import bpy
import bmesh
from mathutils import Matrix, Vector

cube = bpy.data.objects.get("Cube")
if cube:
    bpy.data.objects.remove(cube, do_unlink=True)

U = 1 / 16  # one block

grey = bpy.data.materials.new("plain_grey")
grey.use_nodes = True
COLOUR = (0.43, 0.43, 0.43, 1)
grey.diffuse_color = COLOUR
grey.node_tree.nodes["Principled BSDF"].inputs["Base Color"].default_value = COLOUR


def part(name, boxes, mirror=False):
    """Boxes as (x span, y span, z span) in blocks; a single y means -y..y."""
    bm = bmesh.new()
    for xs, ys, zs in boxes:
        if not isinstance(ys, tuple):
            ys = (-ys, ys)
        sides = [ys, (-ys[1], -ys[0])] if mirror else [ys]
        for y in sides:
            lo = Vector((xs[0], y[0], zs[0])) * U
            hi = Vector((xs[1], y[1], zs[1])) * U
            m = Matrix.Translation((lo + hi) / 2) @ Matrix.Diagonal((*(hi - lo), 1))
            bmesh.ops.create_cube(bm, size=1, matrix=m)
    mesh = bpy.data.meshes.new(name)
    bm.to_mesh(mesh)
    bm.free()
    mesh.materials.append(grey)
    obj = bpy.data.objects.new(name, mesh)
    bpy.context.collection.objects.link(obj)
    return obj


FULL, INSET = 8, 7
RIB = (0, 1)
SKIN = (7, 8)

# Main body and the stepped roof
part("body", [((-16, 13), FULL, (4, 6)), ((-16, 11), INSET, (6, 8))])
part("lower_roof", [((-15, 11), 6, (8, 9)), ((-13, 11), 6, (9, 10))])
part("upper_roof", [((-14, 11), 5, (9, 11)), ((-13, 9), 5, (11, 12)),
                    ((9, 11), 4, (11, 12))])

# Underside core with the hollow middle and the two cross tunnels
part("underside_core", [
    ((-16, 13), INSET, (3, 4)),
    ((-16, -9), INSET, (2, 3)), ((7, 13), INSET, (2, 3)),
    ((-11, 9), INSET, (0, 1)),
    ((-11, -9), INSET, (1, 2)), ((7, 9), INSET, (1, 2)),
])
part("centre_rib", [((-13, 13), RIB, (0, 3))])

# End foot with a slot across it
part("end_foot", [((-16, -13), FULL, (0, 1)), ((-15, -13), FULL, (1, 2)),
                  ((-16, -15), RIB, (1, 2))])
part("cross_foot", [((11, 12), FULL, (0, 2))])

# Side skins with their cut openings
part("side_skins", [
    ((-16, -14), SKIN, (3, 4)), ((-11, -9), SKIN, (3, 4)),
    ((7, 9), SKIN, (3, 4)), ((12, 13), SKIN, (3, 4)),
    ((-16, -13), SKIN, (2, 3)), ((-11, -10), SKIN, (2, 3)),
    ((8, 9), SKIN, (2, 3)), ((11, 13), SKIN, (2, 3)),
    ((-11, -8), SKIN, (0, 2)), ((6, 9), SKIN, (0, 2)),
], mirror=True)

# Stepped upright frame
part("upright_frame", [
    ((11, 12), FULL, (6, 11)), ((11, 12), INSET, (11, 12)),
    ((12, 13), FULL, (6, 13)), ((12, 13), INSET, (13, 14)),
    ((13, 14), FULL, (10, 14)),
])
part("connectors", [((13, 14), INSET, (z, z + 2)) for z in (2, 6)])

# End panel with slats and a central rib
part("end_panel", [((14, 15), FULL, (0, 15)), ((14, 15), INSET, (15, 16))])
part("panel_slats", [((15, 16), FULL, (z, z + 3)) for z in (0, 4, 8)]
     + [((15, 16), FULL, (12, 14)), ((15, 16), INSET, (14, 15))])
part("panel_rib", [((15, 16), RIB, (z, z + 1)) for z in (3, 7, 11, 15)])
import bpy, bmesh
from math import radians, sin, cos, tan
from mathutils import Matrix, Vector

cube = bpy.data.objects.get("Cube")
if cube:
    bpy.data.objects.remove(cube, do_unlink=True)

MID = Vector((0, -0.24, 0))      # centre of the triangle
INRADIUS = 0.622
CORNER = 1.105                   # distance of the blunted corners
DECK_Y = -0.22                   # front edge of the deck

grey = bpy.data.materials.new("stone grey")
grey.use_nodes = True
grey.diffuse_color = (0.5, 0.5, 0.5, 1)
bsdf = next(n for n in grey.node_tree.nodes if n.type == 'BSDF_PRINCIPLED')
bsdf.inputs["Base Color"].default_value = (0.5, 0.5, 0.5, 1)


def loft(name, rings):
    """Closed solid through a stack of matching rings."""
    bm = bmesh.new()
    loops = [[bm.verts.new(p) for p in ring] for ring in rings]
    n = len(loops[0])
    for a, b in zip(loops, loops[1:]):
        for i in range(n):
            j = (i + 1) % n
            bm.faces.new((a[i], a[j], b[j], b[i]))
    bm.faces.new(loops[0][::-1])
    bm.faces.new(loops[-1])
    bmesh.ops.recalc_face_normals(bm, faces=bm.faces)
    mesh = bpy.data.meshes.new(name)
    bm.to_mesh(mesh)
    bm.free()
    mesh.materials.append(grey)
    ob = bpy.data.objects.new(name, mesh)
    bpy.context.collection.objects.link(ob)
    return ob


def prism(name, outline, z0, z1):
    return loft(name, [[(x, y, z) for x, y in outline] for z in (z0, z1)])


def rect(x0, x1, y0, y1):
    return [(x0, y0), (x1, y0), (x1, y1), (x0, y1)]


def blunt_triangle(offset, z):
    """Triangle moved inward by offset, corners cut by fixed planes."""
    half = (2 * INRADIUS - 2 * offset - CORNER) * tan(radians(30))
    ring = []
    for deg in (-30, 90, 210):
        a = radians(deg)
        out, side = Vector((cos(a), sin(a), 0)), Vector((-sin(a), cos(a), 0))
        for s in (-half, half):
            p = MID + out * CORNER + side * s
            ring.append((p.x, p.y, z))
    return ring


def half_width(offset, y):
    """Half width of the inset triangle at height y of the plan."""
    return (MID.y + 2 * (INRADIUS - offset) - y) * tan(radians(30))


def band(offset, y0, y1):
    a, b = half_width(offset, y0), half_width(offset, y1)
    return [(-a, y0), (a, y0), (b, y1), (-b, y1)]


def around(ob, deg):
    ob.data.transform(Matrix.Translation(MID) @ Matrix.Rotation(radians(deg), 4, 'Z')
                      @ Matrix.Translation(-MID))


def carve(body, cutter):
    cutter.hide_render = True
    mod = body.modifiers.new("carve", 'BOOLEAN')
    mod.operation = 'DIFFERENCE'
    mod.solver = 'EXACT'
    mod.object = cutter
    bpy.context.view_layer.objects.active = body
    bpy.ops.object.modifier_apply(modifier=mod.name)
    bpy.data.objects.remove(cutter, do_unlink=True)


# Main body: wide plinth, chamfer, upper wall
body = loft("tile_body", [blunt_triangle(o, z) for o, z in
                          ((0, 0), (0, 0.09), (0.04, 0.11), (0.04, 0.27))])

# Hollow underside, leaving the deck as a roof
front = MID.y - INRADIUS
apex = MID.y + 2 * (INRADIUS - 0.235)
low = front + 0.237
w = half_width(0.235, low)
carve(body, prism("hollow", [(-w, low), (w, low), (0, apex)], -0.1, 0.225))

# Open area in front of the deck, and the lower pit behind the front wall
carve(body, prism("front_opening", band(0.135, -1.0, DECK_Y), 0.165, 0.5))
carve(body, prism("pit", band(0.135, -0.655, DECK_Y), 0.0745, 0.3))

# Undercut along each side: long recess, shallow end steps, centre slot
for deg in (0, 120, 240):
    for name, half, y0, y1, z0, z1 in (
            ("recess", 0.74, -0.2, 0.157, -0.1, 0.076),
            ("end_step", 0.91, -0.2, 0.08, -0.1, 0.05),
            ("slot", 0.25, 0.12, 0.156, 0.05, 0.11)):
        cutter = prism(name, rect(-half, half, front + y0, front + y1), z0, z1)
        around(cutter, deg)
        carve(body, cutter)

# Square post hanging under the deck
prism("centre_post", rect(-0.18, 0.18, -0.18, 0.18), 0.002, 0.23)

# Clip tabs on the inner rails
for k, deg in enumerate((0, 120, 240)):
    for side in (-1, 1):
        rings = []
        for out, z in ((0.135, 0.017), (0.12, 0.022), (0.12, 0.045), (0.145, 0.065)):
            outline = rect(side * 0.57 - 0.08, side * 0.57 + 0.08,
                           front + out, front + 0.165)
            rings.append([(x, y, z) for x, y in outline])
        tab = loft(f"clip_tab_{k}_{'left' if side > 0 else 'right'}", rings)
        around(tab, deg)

* * * * * * * * *

> WHAT IS EXPECTED: Using the data above, return every line that contains the string "loops".

> ANSWER TO THIS PROBLEM:
    loops = [[bm.verts.new(p) for p in ring] for ring in rings]
    n = len(loops[0])
    for a, b in zip(loops, loops[1:]):
    bm.faces.new(loops[0][::-1])
    bm.faces.new(loops[-1])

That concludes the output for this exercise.